Patients with UC-pouch ages 18-50 without BMD assessment in the past 5 years were recruited. BMD was assessed by dual-energy x-ray absorptiometry (DEXA). Clinical data, biochemical and inflammatory markers were detected and dietary patterns were assessed using validated questionnaires.


Patients recruited-30: male/female 14/16; Median age 45 (IQR 31-51.7) years; median BMI 23.2 (IQR 21-26.5); median IBD duration 23 (IQR 15-30) years; median pouch age 17 (IQR 10-25) years.  Low BMD detected in 16/30 (53.3%): 6/30 (20%) osteoporosis,10/30 (33.3%) osteopenia. Low L1-L4 T-scores correlated with younger age, lower BMI and shorter disease duration (p= 0.001; p= 0.001; p= 0.023, respectively). In univariate analysis patients with low and normal BMD were comparable in age, gender, BMI, smoking, past and current medical treatment. In multivariate analysis younger age and lower BMI remained significant (age SE= 0.22, β 0.422 p=0.043, BMI SE=0.06, β=0.531 p=0.006)

 independently of sex, years since IBD diagnosis, and smoking. Dietary patterns were comparable (p=0.715).


Abnormally low BMD was prevalent in over half of patients with UC-Pouch. Interestingly younger age and lower BMI were risk factors for low spinal BMD. Dietary patterns did not account for the findings.
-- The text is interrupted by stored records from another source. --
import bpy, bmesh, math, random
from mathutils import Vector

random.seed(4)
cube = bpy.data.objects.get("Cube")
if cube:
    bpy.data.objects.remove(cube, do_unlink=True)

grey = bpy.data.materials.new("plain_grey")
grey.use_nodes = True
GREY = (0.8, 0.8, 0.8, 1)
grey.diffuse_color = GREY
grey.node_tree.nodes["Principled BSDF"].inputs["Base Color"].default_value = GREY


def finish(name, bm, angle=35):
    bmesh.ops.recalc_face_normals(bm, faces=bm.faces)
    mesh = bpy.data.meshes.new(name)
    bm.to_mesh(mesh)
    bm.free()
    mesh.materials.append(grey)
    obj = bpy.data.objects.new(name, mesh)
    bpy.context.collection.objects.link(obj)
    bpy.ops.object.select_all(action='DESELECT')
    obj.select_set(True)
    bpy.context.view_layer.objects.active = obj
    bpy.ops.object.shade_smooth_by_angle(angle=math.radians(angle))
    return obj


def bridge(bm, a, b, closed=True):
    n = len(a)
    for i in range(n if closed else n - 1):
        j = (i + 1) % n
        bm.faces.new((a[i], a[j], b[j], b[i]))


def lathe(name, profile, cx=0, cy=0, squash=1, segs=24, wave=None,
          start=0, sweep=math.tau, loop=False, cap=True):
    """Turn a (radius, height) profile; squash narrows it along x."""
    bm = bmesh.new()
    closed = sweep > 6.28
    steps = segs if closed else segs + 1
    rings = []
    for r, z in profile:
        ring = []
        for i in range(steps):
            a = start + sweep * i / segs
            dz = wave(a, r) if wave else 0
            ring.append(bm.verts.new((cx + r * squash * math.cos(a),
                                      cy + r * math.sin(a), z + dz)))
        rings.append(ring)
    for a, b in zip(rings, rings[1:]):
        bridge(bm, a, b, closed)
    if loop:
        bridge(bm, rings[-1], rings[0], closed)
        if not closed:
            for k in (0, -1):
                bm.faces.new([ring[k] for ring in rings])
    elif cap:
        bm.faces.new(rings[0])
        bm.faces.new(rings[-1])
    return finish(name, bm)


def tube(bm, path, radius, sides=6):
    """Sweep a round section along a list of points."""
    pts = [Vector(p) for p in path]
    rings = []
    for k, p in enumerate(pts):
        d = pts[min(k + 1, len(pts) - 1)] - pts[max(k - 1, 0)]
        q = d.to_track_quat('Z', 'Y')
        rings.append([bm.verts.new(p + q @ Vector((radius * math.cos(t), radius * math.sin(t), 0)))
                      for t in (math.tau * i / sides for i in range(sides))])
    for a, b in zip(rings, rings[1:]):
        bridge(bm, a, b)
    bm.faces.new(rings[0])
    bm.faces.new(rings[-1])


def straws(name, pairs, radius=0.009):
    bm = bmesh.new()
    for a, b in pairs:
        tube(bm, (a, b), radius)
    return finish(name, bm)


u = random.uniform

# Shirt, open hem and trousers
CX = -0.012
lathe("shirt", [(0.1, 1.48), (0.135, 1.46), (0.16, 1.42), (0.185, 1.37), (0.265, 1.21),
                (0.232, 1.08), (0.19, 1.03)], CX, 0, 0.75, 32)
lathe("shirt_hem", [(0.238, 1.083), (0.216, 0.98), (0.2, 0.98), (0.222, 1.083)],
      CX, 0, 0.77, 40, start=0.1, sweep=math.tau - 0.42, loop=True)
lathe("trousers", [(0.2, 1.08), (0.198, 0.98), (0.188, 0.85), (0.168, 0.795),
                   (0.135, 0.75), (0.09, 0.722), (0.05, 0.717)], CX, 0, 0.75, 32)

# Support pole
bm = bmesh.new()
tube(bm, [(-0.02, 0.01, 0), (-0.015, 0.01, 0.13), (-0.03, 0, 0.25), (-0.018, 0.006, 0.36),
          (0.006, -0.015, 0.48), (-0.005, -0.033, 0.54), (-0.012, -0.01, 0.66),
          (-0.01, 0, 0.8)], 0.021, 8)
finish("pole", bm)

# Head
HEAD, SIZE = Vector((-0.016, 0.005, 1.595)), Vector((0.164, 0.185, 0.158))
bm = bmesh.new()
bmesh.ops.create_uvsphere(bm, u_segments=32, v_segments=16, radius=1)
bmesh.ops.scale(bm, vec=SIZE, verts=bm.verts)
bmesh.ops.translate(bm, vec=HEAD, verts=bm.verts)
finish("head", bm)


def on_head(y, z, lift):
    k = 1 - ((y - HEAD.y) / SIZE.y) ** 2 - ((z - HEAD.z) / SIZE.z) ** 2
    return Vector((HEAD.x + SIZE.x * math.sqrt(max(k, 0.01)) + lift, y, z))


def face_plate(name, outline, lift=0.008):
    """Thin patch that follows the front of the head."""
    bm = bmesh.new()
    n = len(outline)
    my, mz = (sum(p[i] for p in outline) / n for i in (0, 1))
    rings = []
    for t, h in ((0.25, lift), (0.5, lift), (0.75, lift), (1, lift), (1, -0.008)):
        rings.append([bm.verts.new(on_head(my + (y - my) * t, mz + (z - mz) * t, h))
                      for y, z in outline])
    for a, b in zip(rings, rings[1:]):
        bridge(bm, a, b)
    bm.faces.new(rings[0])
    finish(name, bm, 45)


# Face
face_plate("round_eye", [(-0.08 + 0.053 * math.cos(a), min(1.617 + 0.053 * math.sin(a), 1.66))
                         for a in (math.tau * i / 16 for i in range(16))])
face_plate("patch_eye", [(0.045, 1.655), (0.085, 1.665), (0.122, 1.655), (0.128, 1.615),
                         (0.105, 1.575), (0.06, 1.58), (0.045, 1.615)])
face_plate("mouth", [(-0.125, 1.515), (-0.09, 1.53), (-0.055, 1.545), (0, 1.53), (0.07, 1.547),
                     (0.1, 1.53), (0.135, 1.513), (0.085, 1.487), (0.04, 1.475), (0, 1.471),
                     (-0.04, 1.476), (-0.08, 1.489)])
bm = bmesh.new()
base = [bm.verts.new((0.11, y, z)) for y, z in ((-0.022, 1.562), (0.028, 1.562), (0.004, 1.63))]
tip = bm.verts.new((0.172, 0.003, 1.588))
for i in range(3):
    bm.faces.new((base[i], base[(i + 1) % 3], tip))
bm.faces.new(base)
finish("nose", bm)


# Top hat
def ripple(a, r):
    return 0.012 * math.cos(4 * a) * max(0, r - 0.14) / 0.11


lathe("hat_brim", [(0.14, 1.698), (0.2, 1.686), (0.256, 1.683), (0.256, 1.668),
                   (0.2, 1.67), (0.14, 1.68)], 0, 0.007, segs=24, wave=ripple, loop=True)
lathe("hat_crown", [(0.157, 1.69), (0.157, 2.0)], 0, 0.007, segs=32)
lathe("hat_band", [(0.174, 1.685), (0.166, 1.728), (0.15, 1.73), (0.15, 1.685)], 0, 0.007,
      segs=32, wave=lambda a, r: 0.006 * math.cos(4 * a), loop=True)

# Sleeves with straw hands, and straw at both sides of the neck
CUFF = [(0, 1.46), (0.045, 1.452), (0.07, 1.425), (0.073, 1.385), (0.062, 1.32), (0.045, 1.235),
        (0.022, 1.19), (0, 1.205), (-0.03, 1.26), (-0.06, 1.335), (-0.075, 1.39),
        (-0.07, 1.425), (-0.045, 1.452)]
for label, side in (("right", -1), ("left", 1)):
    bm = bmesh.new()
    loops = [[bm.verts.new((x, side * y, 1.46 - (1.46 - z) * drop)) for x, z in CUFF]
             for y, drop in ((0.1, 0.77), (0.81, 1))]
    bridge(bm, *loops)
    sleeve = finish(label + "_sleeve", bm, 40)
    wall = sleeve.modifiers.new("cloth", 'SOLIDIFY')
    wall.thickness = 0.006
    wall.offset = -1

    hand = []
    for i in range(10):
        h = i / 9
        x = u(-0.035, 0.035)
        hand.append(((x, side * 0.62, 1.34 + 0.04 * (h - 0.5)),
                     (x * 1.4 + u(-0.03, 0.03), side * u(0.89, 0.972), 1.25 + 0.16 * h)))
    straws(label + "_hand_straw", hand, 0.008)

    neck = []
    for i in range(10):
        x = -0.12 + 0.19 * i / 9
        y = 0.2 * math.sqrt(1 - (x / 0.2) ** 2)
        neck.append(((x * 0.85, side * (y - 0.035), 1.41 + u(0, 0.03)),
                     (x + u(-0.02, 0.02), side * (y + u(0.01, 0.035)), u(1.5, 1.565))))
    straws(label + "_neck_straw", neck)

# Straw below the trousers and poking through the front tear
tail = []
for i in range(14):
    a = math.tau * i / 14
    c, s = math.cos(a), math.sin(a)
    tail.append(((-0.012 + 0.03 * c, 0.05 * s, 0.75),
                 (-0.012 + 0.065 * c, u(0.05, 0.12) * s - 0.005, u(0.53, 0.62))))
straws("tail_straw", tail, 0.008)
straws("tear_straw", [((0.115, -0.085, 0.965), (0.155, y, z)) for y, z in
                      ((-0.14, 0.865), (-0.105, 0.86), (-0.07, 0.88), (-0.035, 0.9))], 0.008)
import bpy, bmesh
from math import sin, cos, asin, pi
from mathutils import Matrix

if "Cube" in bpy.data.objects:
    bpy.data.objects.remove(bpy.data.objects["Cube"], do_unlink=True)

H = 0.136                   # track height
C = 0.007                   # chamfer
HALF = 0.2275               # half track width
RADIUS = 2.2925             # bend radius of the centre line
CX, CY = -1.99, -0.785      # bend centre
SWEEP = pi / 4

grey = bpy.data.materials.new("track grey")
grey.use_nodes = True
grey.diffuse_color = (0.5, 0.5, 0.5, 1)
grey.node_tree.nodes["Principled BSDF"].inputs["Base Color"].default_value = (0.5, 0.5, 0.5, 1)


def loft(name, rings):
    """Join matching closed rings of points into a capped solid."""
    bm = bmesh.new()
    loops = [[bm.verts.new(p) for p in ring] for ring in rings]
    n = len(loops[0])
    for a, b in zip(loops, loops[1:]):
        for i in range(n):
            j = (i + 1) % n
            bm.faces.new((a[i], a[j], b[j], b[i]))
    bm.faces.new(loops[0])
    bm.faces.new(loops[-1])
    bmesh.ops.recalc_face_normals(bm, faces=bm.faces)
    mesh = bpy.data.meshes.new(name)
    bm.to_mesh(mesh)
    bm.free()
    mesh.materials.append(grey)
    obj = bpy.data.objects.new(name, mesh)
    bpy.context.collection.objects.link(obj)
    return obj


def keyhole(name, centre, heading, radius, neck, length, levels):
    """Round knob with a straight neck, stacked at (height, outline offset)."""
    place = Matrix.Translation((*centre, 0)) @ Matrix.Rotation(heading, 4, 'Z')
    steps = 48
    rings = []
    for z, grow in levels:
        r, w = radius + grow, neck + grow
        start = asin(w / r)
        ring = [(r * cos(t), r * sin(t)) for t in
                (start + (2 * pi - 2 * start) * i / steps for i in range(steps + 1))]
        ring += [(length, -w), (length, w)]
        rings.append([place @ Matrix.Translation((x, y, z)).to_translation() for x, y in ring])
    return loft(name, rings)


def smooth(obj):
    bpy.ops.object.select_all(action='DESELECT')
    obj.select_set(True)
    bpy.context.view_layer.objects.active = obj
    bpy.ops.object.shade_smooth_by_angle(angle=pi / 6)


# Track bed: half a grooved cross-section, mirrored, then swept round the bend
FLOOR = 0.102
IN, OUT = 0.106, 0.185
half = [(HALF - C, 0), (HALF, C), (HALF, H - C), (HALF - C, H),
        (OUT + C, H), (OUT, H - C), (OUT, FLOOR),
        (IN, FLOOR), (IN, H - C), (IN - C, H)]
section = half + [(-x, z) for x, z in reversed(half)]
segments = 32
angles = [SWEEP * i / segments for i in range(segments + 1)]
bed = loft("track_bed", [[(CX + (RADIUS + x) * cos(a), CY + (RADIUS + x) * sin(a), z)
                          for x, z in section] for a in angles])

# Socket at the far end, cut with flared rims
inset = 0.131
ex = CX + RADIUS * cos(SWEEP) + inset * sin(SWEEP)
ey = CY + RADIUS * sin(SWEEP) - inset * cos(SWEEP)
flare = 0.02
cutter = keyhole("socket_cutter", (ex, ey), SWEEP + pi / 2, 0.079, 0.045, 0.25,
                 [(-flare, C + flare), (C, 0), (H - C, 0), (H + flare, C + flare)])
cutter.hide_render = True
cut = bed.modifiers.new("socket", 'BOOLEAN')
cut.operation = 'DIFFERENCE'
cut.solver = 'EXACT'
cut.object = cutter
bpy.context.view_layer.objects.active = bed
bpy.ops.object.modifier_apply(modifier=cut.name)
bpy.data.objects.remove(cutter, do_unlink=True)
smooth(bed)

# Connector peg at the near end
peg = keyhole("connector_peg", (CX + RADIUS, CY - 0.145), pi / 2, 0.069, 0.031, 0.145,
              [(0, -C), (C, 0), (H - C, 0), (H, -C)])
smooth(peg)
BMD should be routinely assessed in patients with UC-pouch and intervention to correct abnormally low BMD should be planned.